Billboard once described Green’s song ‘as sunny as a ’60s Motown hit and as expletive-laden as an early Eminem song’. Nick Levine of Digital Spy gave the song four out of five stars writing: “As its title suggests, it is essentially a middle finger extending from the fist of a pop single—and a gloriously catchy Motown stomper of a pop single at that.”

I wondered if my anger should really be directed at the Israeli radio station that broadcast that version of the song rather than the ‘Forget You’ alternative, but on second thought maybe the problem is broader than that. In our current society, especially inIsraelwhere a ‘fashla’ (mistake) is often described by Israelis with an accented version of the English F-word, maybe it’s already too far gone. During this year’s Superbowl half-time show, recording artist M.I.A. surprised TV viewers worldwide by giving them ‘the finger’ as she performed alongside Madonna.

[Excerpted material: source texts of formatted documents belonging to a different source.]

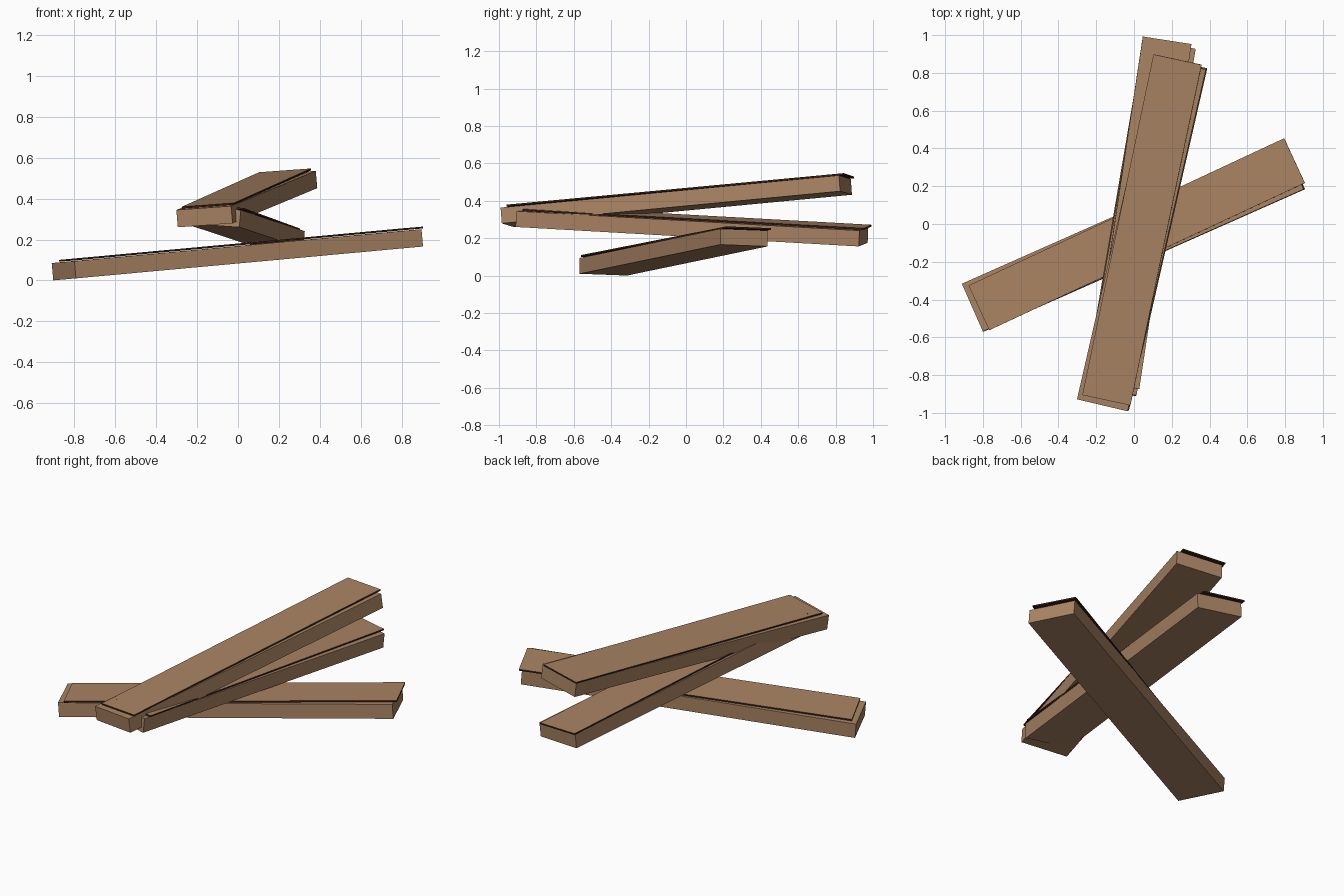
import bpy
from math import radians
from mathutils import Matrix, Vector

cube = bpy.data.objects.get("Cube")
if cube:
    bpy.data.objects.remove(cube, do_unlink=True)

LENGTH, WIDTH, THICK = 1.864, 0.276, 0.085


def material(name, rgb):
    mat = bpy.data.materials.new(name)
    mat.use_nodes = True
    colour = (*rgb, 1)
    mat.diffuse_color = colour
    bsdf = mat.node_tree.nodes["Principled BSDF"]
    bsdf.inputs["Base Color"].default_value = colour
    bsdf.inputs["Roughness"].default_value = 0.9
    return mat


wood = material("weathered wood", (0.40, 0.23, 0.125))
dark = material("dark wood edge", (0.035, 0.014, 0.009))


def box(name, size, matrix, mats):
    bpy.ops.mesh.primitive_cube_add(size=1)
    obj = bpy.context.object
    obj.name = name
    obj.data.transform(Matrix.Diagonal((*size, 1)))
    for mat in mats:
        obj.data.materials.append(mat)
    # the upper face takes the first colour, edges and underside the last
    for face in obj.data.polygons:
        face.material_index = 0 if face.normal.z > 0.5 else len(mats) - 1
    obj.matrix_world = matrix
    return obj


def plank(name, centre, yaw, pitch, roll):
    frame = (Matrix.Translation(Vector(centre))
             @ Matrix.Rotation(radians(yaw), 4, 'Z')
             @ Matrix.Rotation(radians(-pitch), 4, 'Y')
             @ Matrix.Rotation(radians(roll), 4, 'X'))
    box(name + "_beam", (LENGTH, WIDTH, THICK), frame, [wood])
    # thin facing board, slipped along the beam and slightly twisted
    slip = (Matrix.Translation((0.025, 0.002, THICK / 2 + 0.0075))
            @ Matrix.Rotation(radians(1.1), 4, 'Z'))
    box(name + "_facing", (1.85, 0.261, 0.009), frame @ slip, [wood, dark])


# three planks thrown into a loose pile
plank("bottom_plank", (-0.003, -0.066, 0.1255), 23.9, 4.8, -2)
plank("middle_plank", (0.031, 0.032, 0.26), 80.3, -3.2, 4)
plank("top_plank", (0.043, -0.052, 0.398), 77.1, 5.3, -4)
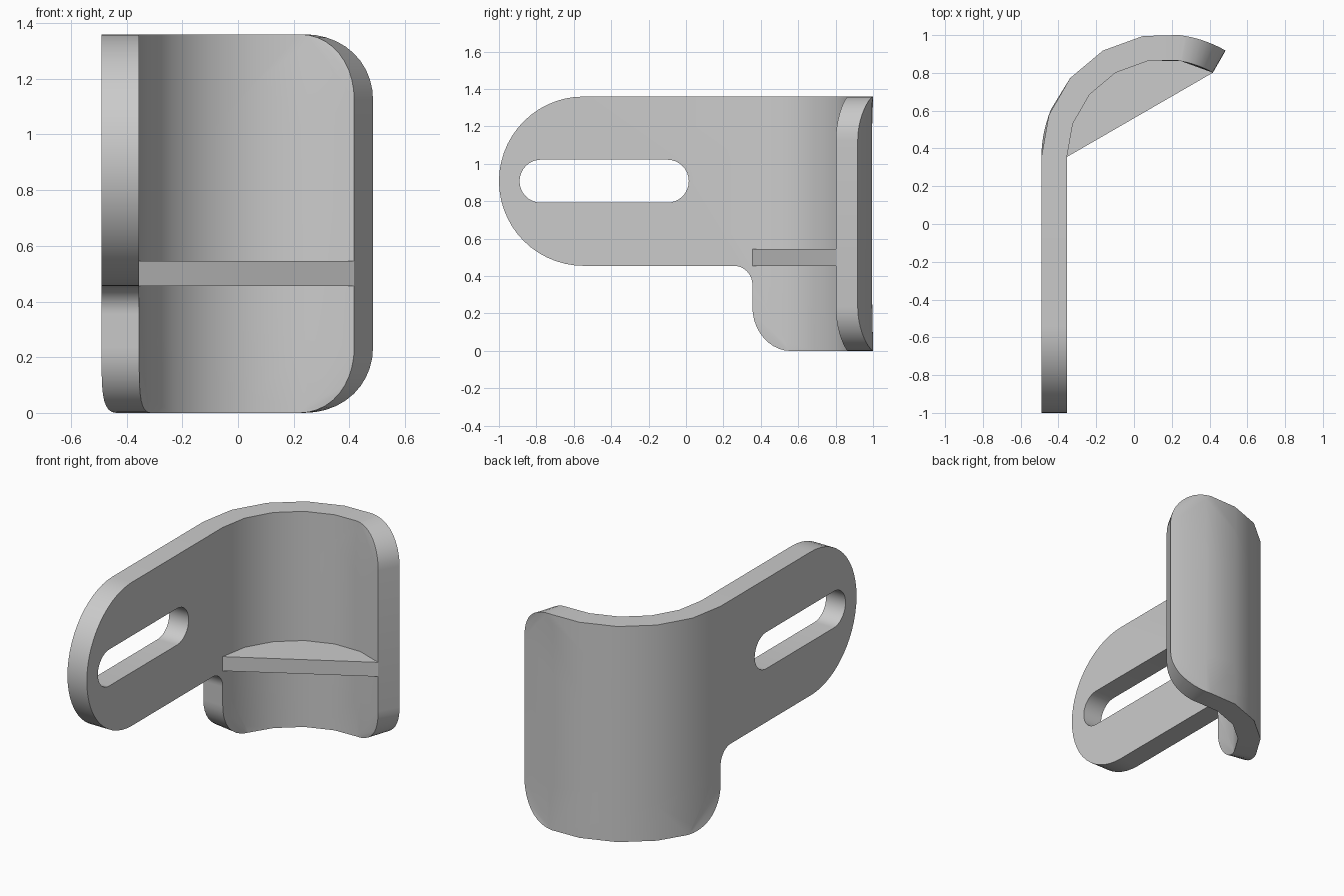
import bpy, bmesh
from math import sin, cos, pi, radians

if "Cube" in bpy.data.objects:
    bpy.data.objects.remove(bpy.data.objects["Cube"])

# Bend geometry
CX, CY = 0.16, 0.355
R_OUT, R_IN = 0.65, 0.515
R_MID = (R_OUT + R_IN) / 2
SWEEP = radians(120)
STEPS = 6
TOP, ARM_LOW = 1.36, 0.455
CORNER = 0.235

steel = bpy.data.materials.new("grey steel")
steel.use_nodes = True
GREY = (0.6, 0.6, 0.6, 1)
steel.diffuse_color = GREY
steel.node_tree.nodes["Principled BSDF"].inputs["Base Color"].default_value = GREY


def arc(cx, cy, r, start, end, n=10):
    """Points on an arc, angles in degrees."""
    angles = [radians(start + (end - start) * i / n) for i in range(n + 1)]
    return [(cx + r * cos(a), cy + r * sin(a)) for a in angles]


def bent(s, radius):
    """Position on the plate at length s past the start of the bend."""
    if s <= 0:
        return CX - radius, CY + s
    a = pi - s / R_MID
    return CX + radius * cos(a), CY + radius * sin(a)


def add_loop(bm, points):
    verts = [bm.verts.new((0, s, z)) for s, z in points]
    return [bm.edges.new((v, verts[i - 1])) for i, v in enumerate(verts)]


def finish(bm, name):
    bmesh.ops.recalc_face_normals(bm, faces=bm.faces[:])
    mesh = bpy.data.meshes.new(name)
    bm.to_mesh(mesh)
    bm.free()
    mesh.materials.append(steel)
    obj = bpy.data.objects.new(name, mesh)
    bpy.context.collection.objects.link(obj)
    bpy.ops.object.select_all(action="DESELECT")
    obj.select_set(True)
    bpy.context.view_layer.objects.active = obj
    bpy.ops.object.shade_smooth_by_angle(angle=radians(30))


# Flat outline of the bracket: slotted arm, fillet and rounded tab
end = SWEEP * R_MID
half = (TOP - ARM_LOW) / 2
mid = (TOP + ARM_LOW) / 2
tip = -1 - CY + half
outline = (arc(tip, mid, half, 90, 270, 28)
           + arc(-0.1, ARM_LOW - 0.1, 0.1, 90, 0)
           + arc(CORNER, CORNER, CORNER, 180, 270)
           + arc(end - CORNER, CORNER, CORNER, 270, 360)
           + arc(end - CORNER, TOP - CORNER, CORNER, 0, 90))
slot_r = 0.115
slot = (arc(-0.89 + slot_r - CY, mid, slot_r, 90, 270, 16)
        + arc(0.015 - slot_r - CY, mid, slot_r, -90, 90, 16))

# Fill the outline, cut it at each bend line, thicken and bend it
bm = bmesh.new()
edges = add_loop(bm, outline) + add_loop(bm, slot)
bmesh.ops.triangle_fill(bm, use_beauty=True, edges=edges)
for i in range(STEPS):
    bmesh.ops.bisect_plane(bm, geom=bm.verts[:] + bm.edges[:] + bm.faces[:], dist=1e-5,
                           plane_co=(0, end * i / STEPS, 0), plane_no=(0, 1, 0))
result = bmesh.ops.extrude_face_region(bm, geom=bm.faces[:])
inner = {v for v in result["geom"] if isinstance(v, bmesh.types.BMVert)}
for v in bm.verts:
    v.co.x, v.co.y = bent(v.co.y, R_IN if v in inner else R_OUT)
finish(bm, "bent_bracket_plate")

# Shelf web filling the inside of the bend, sunk a little into the plate
bm = bmesh.new()
section = [bent(end * i / STEPS, R_IN + (0.01 if 0 < i < STEPS else 0))
           for i in range(STEPS + 1)]
face = bm.faces.new([bm.verts.new((x, y, ARM_LOW)) for x, y in section])
result = bmesh.ops.extrude_face_region(bm, geom=[face])
for v in result["geom"]:
    if isinstance(v, bmesh.types.BMVert):
        v.co.z += 0.09
finish(bm, "shelf_web")
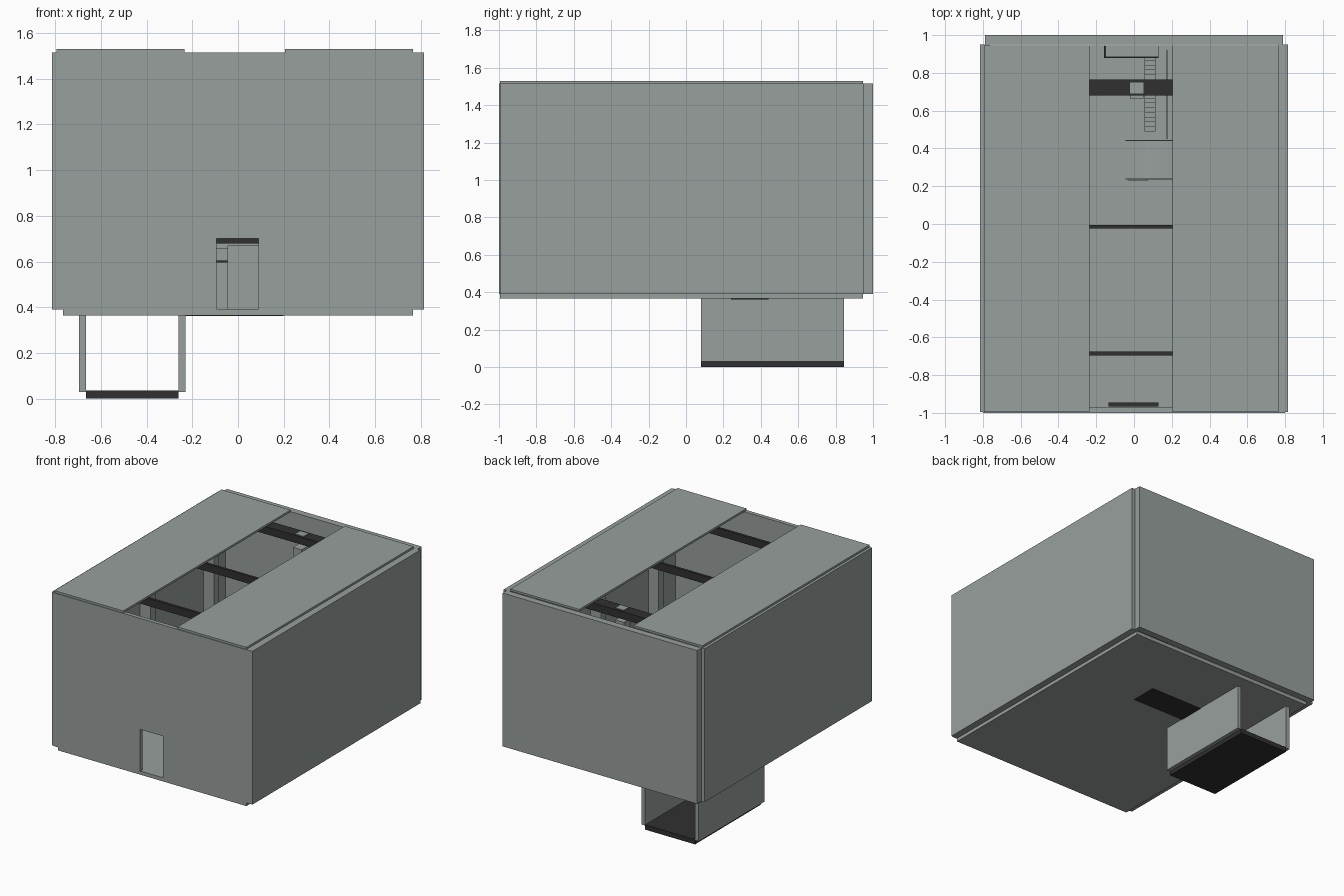
import bpy
import bmesh

default = bpy.data.objects.get("Cube")
if default:
    bpy.data.objects.remove(default, do_unlink=True)


def material(name, rgb):
    m = bpy.data.materials.new(name)
    m.use_nodes = True
    m.diffuse_color = (*rgb, 1)
    m.node_tree.nodes["Principled BSDF"].inputs["Base Color"].default_value = (*rgb, 1)
    return m


GREY = material("concrete_grey", (0.31, 0.35, 0.335))
DARK = material("dark_timber", (0.03, 0.03, 0.03))


def add_mesh(name, bm, mat):
    bmesh.ops.recalc_face_normals(bm, faces=bm.faces)
    mesh = bpy.data.meshes.new(name)
    bm.to_mesh(mesh)
    bm.free()
    mesh.materials.append(mat)
    ob = bpy.data.objects.new(name, mesh)
    bpy.context.collection.objects.link(ob)
    return ob


def box(name, x, y, z, mat=GREY):
    """Box from its (min, max) ranges."""
    bm = bmesh.new()
    bmesh.ops.create_cube(bm, size=1)
    for v in bm.verts:
        v.co = [r[0] if c < 0 else r[1] for c, r in zip(v.co, (x, y, z))]
    return add_mesh(name, bm, mat)


def extrude_xz(name, points, y, mat=GREY):
    """Profile in the xz plane, extruded along y."""
    bm = bmesh.new()
    face = bm.faces.new([bm.verts.new((px, y[0], pz)) for px, pz in points])
    out = bmesh.ops.extrude_face_region(bm, geom=[face])
    for v in out["geom"]:
        if isinstance(v, bmesh.types.BMVert):
            v.co.y = y[1]
    return add_mesh(name, bm, mat)


BASE, TOP = 0.39, 1.515
FULL = (BASE, TOP)

# Shell: floor, walls, roof panels
box("floor", (-0.765, 0.765), (-0.995, 0.945), (0.365, BASE + 0.002))
box("left_wall", (0.765, 0.815), (-0.995, 0.95), FULL)
box("right_wall", (-0.815, -0.765), (-0.995, 0.95), FULL)
box("back_wall", (-0.79, 0.79), (0.95, 1.0), FULL)
FRONT = (-1.0, -0.97)
box("front_wall_left", (0.09, 0.8), FRONT, FULL)
box("front_wall_right", (-0.8, -0.095), FRONT, FULL)
box("front_wall_above_door", (-0.095, 0.09), FRONT, (0.7, TOP))
box("door_lintel", (-0.135, 0.13), (-0.965, -0.945), (0.68, 0.7), DARK)
box("roof_right", (-0.795, -0.235), (-0.995, 0.945), (TOP, 1.53))
box("roof_left", (0.205, 0.765), (-0.995, 0.945), (TOP, 1.53))

# Roof beams with wall posts
for i, (y0, y1) in enumerate([(-0.695, -0.675), (-0.025, -0.005), (0.68, 0.765)]):
    box(f"roof_beam_{i}", (-0.765, 0.765), (y0, y1), (1.45, 1.505), DARK)
    mid = (y0 + y1) / 2
    for side, sx in (("left", 1), ("right", -1)):
        xs = sorted((sx * 0.68, sx * 0.765))
        box(f"{side}_post_{i}", xs, (mid - 0.03, mid + 0.03), (BASE, 1.45))
box("beam_bracket", (-0.02, 0.05), (0.665, 0.75), (1.36, 1.42))
box("beam_cap", (-0.02, 0.05), (0.69, 0.75), (1.505, 1.51))

# Sunken passage, open at both ends
PASSAGE = (0.08, 0.845)
box("passage_floor", (-0.665, -0.26), PASSAGE, (0, 0.035), DARK)
box("passage_wall_right", (-0.695, -0.665), PASSAGE, (0.03, 0.365))
box("passage_wall_left", (-0.26, -0.23), PASSAGE, (0.03, 0.365))
box("floor_hatch", (-0.23, 0.2), (0.24, 0.44), (0.361, 0.366), DARK)

# Curved chute with side cheeks
steps = 12
curve = [(0.45 * i / steps, BASE + 0.27 * (i / steps) ** 2) for i in range(steps + 1)]
chute = extrude_xz("chute", curve + [(0.45, BASE)], (0.24, 0.44))
for p in chute.data.polygons:
    p.use_smooth = abs(p.normal.y) < 0.5 and p.normal.z > 0.1
for name, y in (("front", 0.235), ("back", 0.44)):
    box(f"chute_cheek_{name}", (-0.045, 0.45), (y, y + 0.006), (BASE, 0.67))
box("chute_panel", (-0.03, 0.075), (0.23, 0.235), (BASE, 0.525))

# Stair to the rear platform
count = 16
for i in range(count):
    y = 0.49 + 0.025 * i
    z = BASE + 0.012 * (i + 1)
    box(f"stair_step_{i}", (0.055, 0.115), (y, y + 0.025), (z - 0.012, z))
box("stair_screen", (0.172, 0.178), (0.45, 0.92), (BASE, 0.66))
box("rear_platform", (-0.15, 0.13), (0.885, 0.945), (0.605, 0.66))
box("rear_platform_base", (-0.158, 0.13), (0.878, 0.945), (0.595, 0.605), DARK)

I tried to think back to an era where songs on the radio (and the artists performing them) were simply ‘fun’ without getting vulgar. The passing last week of 1960′s teen idol Davy Jones at the age of 68 provided a good example. Jones was best known as member of the band ‘The Monkees’, which had a hit TV show from 1966-68. The show’s creators were inspired by The Beatles’ film A Hard Day’s Night to devise a television series about a rock ‘n’ roll group. The actors/musicians were selected specifically to appeal to the youth market as American television’s response to the Beatles. The Monkees had a number of international hits which are still heard on pop and oldies stations today. These include “(Theme From) The Monkees”, “Last Train toClarksville”, “I’m a Believer”, “(I’m Not Your) Steppin’ Stone”, and “Daydream Believer”. Their albums and singles have sold over 65 million copies worldwide. PLEASE READ THE REST.